Sometimes in the life of a globetrotting Flight International scribbler you can forget what country you are in.
Not so for our colleague who attended the roll-out of Pilatus’s first jet, the PC-24. The firm’s Stans location, in an Alpine valley, is as chocolate-box Swiss as you can get. For the ceremony itself, guests were treated to yodelling and alpenhorns as the aircraft was pulled in by horses, before chairman Oscar Schwenk appeared in traditional costume – complete with edelweiss-decorated traditional shirt.
The only thing missing was a giant cowbell round the nose of the jet.

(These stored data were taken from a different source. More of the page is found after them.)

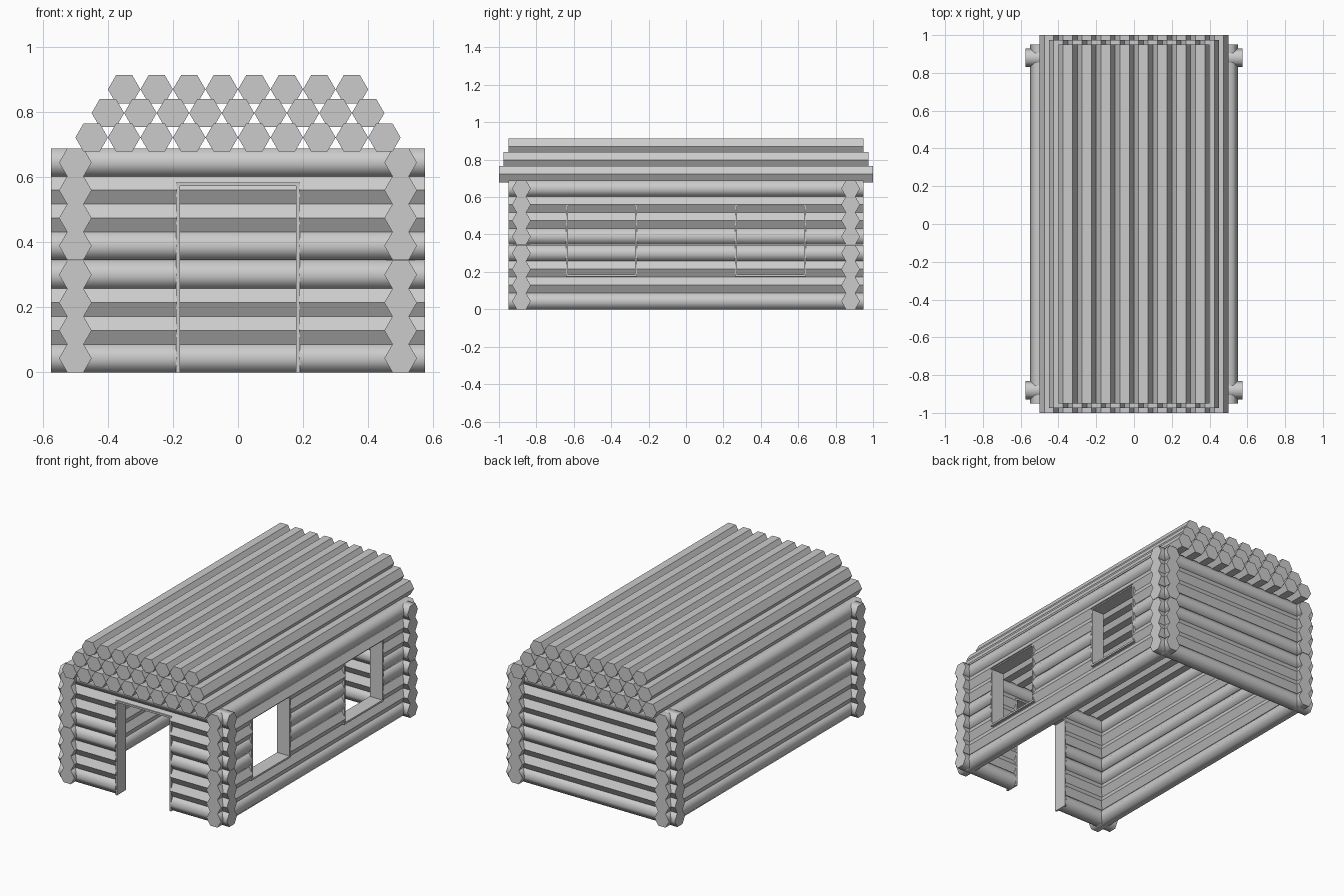
import bpy, bmesh, math
from mathutils import Matrix, Vector

if "Cube" in bpy.data.objects:
    bpy.data.objects.remove(bpy.data.objects["Cube"])

R = 0.05                      # log radius (hexagonal, points sideways)
PITCH = 0.0855                # vertical step between wall logs
HALF = R * math.sqrt(3) / 2   # half of the flat-to-flat height


def finish(name, bm):
    bmesh.ops.recalc_face_normals(bm, faces=bm.faces)
    me = bpy.data.meshes.new(name)
    bm.to_mesh(me)
    bm.free()
    ob = bpy.data.objects.new(name, me)
    bpy.context.collection.objects.link(ob)
    return ob


def log(name, axis, half_len, centre, rounded=False):
    """Six-sided log lying along 'x' or 'y'."""
    bm = bmesh.new()
    rings = []
    for s in (-half_len, half_len):
        ring = []
        for k in range(6):
            u, w = R * math.cos(k * math.pi / 3), R * math.sin(k * math.pi / 3)
            p = Vector((u, s, w)) if axis == 'y' else Vector((s, u, w))
            ring.append(bm.verts.new(p + Vector(centre)))
        rings.append(ring)
    for k in range(6):
        j = (k + 1) % 6
        f = bm.faces.new((rings[0][k], rings[0][j], rings[1][j], rings[1][k]))
        f.smooth = rounded
    bm.faces.new(rings[0])
    bm.faces.new(rings[1])
    return finish(name, bm)


def box(name, lo, hi):
    lo, hi = Vector(lo), Vector(hi)
    bm = bmesh.new()
    m = Matrix.Translation((lo + hi) / 2) @ Matrix.Diagonal((*(hi - lo), 1))
    bmesh.ops.create_cube(bm, size=1, matrix=m)
    return finish(name, bm)


def cutter(name, lo, hi):
    ob = box(name, lo, hi)
    ob.hide_render = True
    ob.hide_set(True)
    ob.display_type = 'WIRE'
    return ob


def wall(name, axis, half_len, offset, openings=()):
    """Stack of eight logs in two groups of four with a hairline gap."""
    for i in range(8):
        z = HALF + PITCH * i + (0.0035 if i > 3 else 0)
        c = (offset, 0, z) if axis == 'y' else (0, offset, z)
        ob = log(f"{name}_log_{i + 1}", axis, half_len, c, i in (0, 3, 4, 7))
        for cut, z0, z1 in openings:
            if z + HALF > z0 and z - HALF < z1:
                mod = ob.modifiers.new("opening", 'BOOLEAN')
                mod.operation = 'DIFFERENCE'
                mod.solver = 'EXACT'
                mod.object = cut


def frame(name, axis, offset, a0, a1, z0, z1, sill, t=0.011, d=0.043):
    """Thin boards lining an opening in a wall."""
    def board(part, a, b, lo, hi):
        if axis == 'y':
            box(f"{name}_{part}", (offset - d, a, lo), (offset + d, b, hi))
        else:
            box(f"{name}_{part}", (a, offset - d, lo), (b, offset + d, hi))
    board("jamb_a", a0, a0 + t, z0, z1)
    board("jamb_b", a1 - t, a1, z0, z1)
    board("head", a0 + t, a1 - t, z1 - t, z1)
    if sill:
        board("sill", a0 + t, a1 - t, z0, z0 + t)


# Openings
door = cutter("door_cutter", (-0.187, -1.1, -0.1), (0.187, -0.7, 0.58))
windows = [cutter(f"window_cutter_{n}", (0.35, a, 0.18), (0.65, b, 0.558))
           for n, (a, b) in enumerate(((-0.638, -0.265), (0.265, 0.638)))]

# Walls
wall("front_wall", 'x', 0.575, -0.88, [(door, -0.1, 0.58)])
wall("back_wall", 'x', 0.575, 0.88)
wall("left_wall", 'y', 0.95, -0.5)
wall("right_wall", 'y', 0.95, 0.5, [(w, 0.18, 0.558) for w in windows])

# Door and window frames
frame("door_frame", 'x', -0.88, -0.19, 0.19, 0.0, 0.584, False)
frame("front_window_frame", 'y', 0.5, -0.642, -0.261, 0.176, 0.562, True)
frame("rear_window_frame", 'y', 0.5, 0.261, 0.642, 0.176, 0.562, True)

# Roof: three rows of logs, each shorter and narrower than the one below
for row, (count, z, half_len) in enumerate(((10, 0.722, 1.0), (9, 0.797, 0.975), (8, 0.87, 0.95))):
    for k in range(count):
        x = (k - (count - 1) / 2) * 0.1
        log(f"roof_row_{row + 1}_log_{k + 1}", 'y', half_len, (x, 0, z))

Flight Safety Information’s bulletin reports an incident where a “Boeing 737” of Russian airline S7 could not take off from Domodedovo airport after its rear landing gear got stuck in melting asphalt on a taxiway, caused by soaring temperatures in Moscow. Trouble is, the stricken aircraft in the picture does not look like a 737. “Has Boeing finally conceded that Airbus has a superior design and – since imitation is the sincerest form of flattery – is now producing 737s that look exactly like their French cousins?” asks Erik Reed Mohn in Norway, who spotted the error.
Not that we are innocent in the silly mistakes department. Thanks to the many of you who pointed out that our cutaway of the Supermarine Swift in Straight & Level 5-11 August was its predecessor, the 510.
“Note the R-R Nene engine and tailwheel undercarriage,” says Julian Bennett. Richard Lambert, who signs off “yours pedantically”, adds: “The 510’s claim to fame is that it was the first swept wing jet fighter to land on a carrier, Illustrious, in 1950. This 510, VV106, still exists in the Fleet Air Arm Museum’s Cobham Hall Reserve Collection at Yeovilton.” We stand corrected.
Wizz we hadn’t
The most unlikely new route? Pyongyang to Las Vegas or Tel Aviv-Tehran perhaps? How about Moscow to Kiev?
Low-low cost airline Wizz Air applied for rights between the Russian and Ukrainian capitals two years ago – when it must have seemed a great idea – and will launch flights on 30 September. Somewhat optimistically, the airline hopes the conflict between the nations “will be resolved” by then.
Want to be part of a project to keep the great Catalina seaplane airborne and performing at shows throughout Europe?
Plane Sailing Air Displays, which operates the Duxford, UK-based Consolidated Aircraft Catalina G-PBYA, is holding a “future shareholder” event for those interested in purchasing one of 20 shares available when a member retires. Share ownership allows you to fly the aircraft – if qualified – or be flown in the aircraft. The event will be held at Duxford on 5 October and attendance is by prior booking only, via email at: firstname.lastname@example.org